Sunday, October 19, 2008

Conceptual Versus Experimental Creativity

In a lengthy New Yorker article, Malcolm Gladwell examines our assumption that genius requires youth: “doing something truly creative, we’re inclined to think, requires the freshness and exuberance and energy of youth.” David Galenson, an economist at the University of Chicago, tested this conception and concluded that creativity can be divided into two types: Conceptual and experimental. Conceptual creativity comes early while experimental creativity requires years and years of development:
The Cézannes of the world bloom late not as a result of some defect in character, or distraction, or lack of ambition, but because the kind of creativity that proceeds through trial and error necessarily takes a long time to come to fruition. … [L]ate bloomers bloom late because they simply aren’t much good until late in their careers.
So, there’s plenty of hope for all of you out there struggling towards your masterpieces. Keep up the good work.


Anna van Gelderen said...

Ah! and to think I'd given up on my masterpiece years ago...

Harvey said...

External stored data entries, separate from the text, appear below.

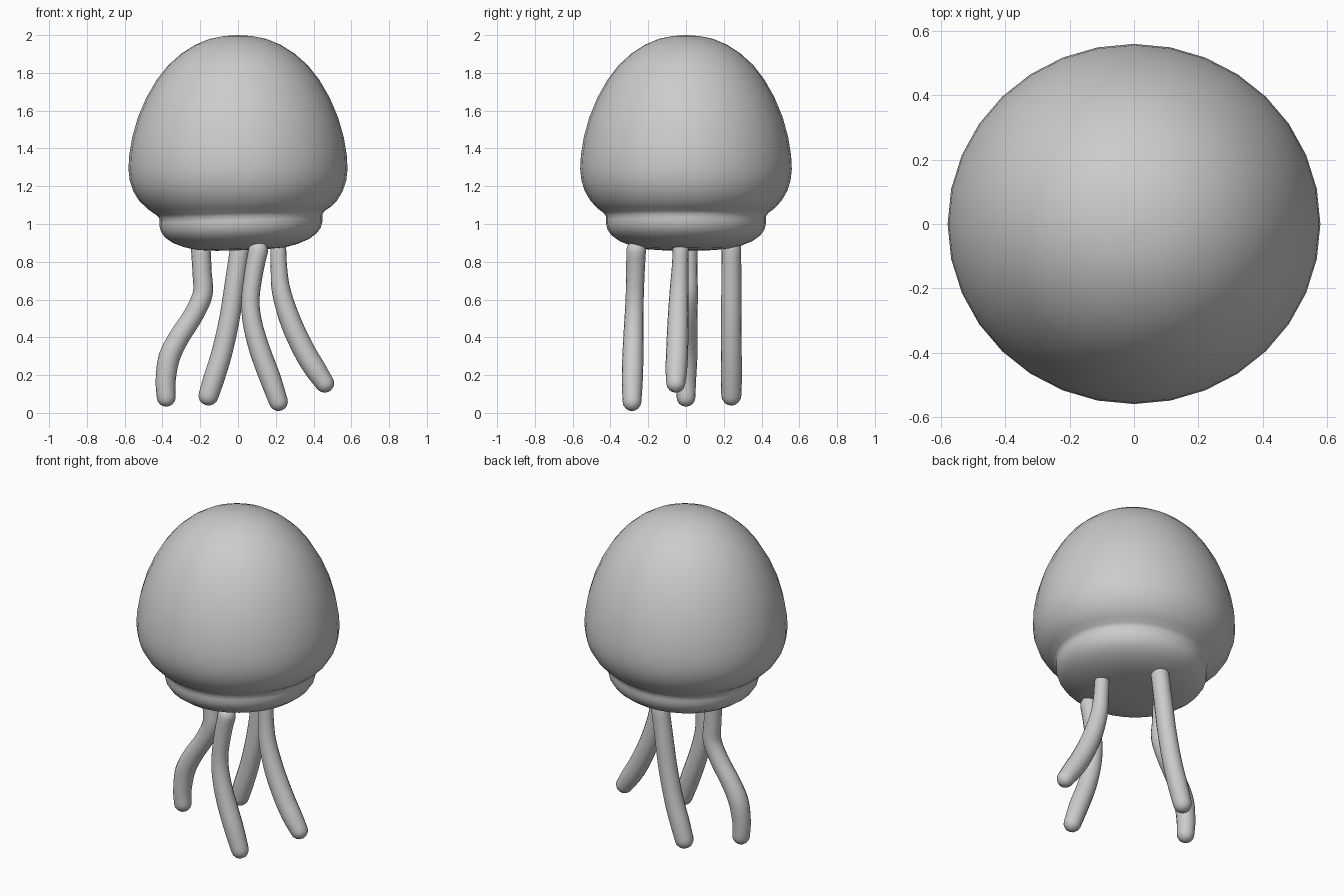
import bpy, bmesh, math
from mathutils import Vector

if "Cube" in bpy.data.objects:
    bpy.data.objects.remove(bpy.data.objects["Cube"])


def finish(name, rings):
    """Skin a list of equal rings into a closed smooth mesh object."""
    bm = bmesh.new()
    loops = [[bm.verts.new(p) for p in ring] for ring in rings]
    n = len(loops[0])
    for a, b in zip(loops, loops[1:]):
        for i in range(n):
            j = (i + 1) % n
            bm.faces.new((a[i], a[j], b[j], b[i]))
    bm.faces.new(loops[0])
    bm.faces.new(loops[-1])
    bmesh.ops.recalc_face_normals(bm, faces=bm.faces)
    for f in bm.faces:
        f.smooth = True
    mesh = bpy.data.meshes.new(name)
    bm.to_mesh(mesh)
    bm.free()
    obj = bpy.data.objects.new(name, mesh)
    bpy.context.collection.objects.link(obj)
    return obj


def spline(points, steps):
    """Catmull-Rom samples through the points."""
    p = [Vector(q) for q in points]
    p = [2 * p[0] - p[1]] + p + [2 * p[-1] - p[-2]]
    out = []
    for i in range(1, len(p) - 2):
        a, b, c, d = p[i - 1:i + 3]
        for s in range(steps):
            t = s / steps
            out.append(0.5 * (2 * b + (c - a) * t + (2 * a - 5 * b + 4 * c - d) * t * t
                              + (3 * b - a - 3 * c + d) * t ** 3))
    return out + [p[-2]]


def tentacle(name, points, sides=16):
    """Tube with rounded ends; points are (x, y, z, radius)."""
    path = spline(points, 4)
    stations = []
    start = (path[0] - path[1]).to_3d().normalized()
    end = (path[-1] - path[-2]).to_3d().normalized()
    caps = [math.radians(a) for a in (88, 65, 45, 22)]
    for a in caps:
        r = path[0].w
        stations.append((path[0].to_3d() + start * r * math.sin(a), -start, r * math.cos(a)))
    for i, p in enumerate(path):
        t = path[min(i + 1, len(path) - 1)] - path[max(i - 1, 0)]
        stations.append((p.to_3d(), t.to_3d().normalized(), p.w))
    for a in reversed(caps):
        r = path[-1].w
        stations.append((path[-1].to_3d() + end * r * math.sin(a), end, r * math.cos(a)))
    rings = []
    for c, t, r in stations:
        u = t.cross(Vector((0, 1, 0))).normalized()
        v = t.cross(u)
        rings.append([c + r * (math.cos(k * math.tau / sides) * u + math.sin(k * math.tau / sides) * v)
                      for k in range(sides)])
    return finish(name, rings)


# bell with a slightly tilted, offset lip underneath
profile = [(0.004, 2.0), (0.075, 1.995), (0.15, 1.98), (0.225, 1.949), (0.3, 1.902), (0.37, 1.84),
           (0.43, 1.764), (0.485, 1.67), (0.53, 1.565), (0.56, 1.46), (0.576, 1.365), (0.58, 1.29),
           (0.573, 1.23), (0.555, 1.175), (0.525, 1.125), (0.485, 1.085), (0.445, 1.058),
           (0.432, 1.042), (0.431, 1.02), (0.431, 1.0), (0.423, 0.97), (0.402, 0.94),
           (0.36, 0.91), (0.30, 0.886), (0.23, 0.869), (0.13, 0.862), (0.004, 0.861)]
SIDES = 32
rings = []
for r, z in profile:
    low = min(1.0, max(0.0, (1.11 - z) / 0.06))
    ring = []
    for k in range(SIDES):
        a = k * math.tau / SIDES
        x = r * math.cos(a)
        y = r * math.sin(a) * (0.966 + 0.015 * low)
        ring.append((x + 0.016 * low, y, z + 0.03 * x * low))
    rings.append(ring)
finish("bell", rings)

# four tentacles in a cross arrangement
tentacle("left_tentacle", [
    (-0.197, 0.01, 0.87, 0.052), (-0.19, 0.01, 0.74, 0.051), (-0.187, 0.01, 0.63, 0.053),
    (-0.235, 0.008, 0.52, 0.053), (-0.315, 0.005, 0.395, 0.055), (-0.365, 0.003, 0.29, 0.057),
    (-0.383, 0.0, 0.17, 0.053), (-0.38, 0.0, 0.083, 0.05)])
tentacle("back_tentacle", [
    (0.01, 0.24, 0.87, 0.052), (-0.015, 0.24, 0.7, 0.053), (-0.045, 0.24, 0.5, 0.054),
    (-0.085, 0.24, 0.32, 0.055), (-0.125, 0.24, 0.19, 0.056), (-0.156, 0.24, 0.092, 0.053)])
tentacle("front_tentacle", [
    (0.107, -0.264, 0.86, 0.052), (0.083, -0.268, 0.74, 0.049), (0.066, -0.272, 0.6, 0.048),
    (0.076, -0.276, 0.48, 0.051), (0.113, -0.28, 0.34, 0.055), (0.168, -0.284, 0.19, 0.056),
    (0.214, -0.286, 0.06, 0.05)])
tentacle("right_tentacle", [
    (0.213, -0.028, 0.87, 0.042), (0.217, -0.032, 0.76, 0.044), (0.23, -0.037, 0.64, 0.05),
    (0.28, -0.042, 0.48, 0.056), (0.35, -0.047, 0.33, 0.058), (0.41, -0.051, 0.23, 0.057),
    (0.459, -0.054, 0.157, 0.05)])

What was most interesting about this article to me as a lawyer and writer is that the "late bloomer" it focused on is Ben Fountain, author of the short story collection, "Brief Encounters With Che Guevara," who quit his job with a big Dallas law firm and devoted himself to writing fiction. I think it took him 10 years to get his collection published. That's persistence.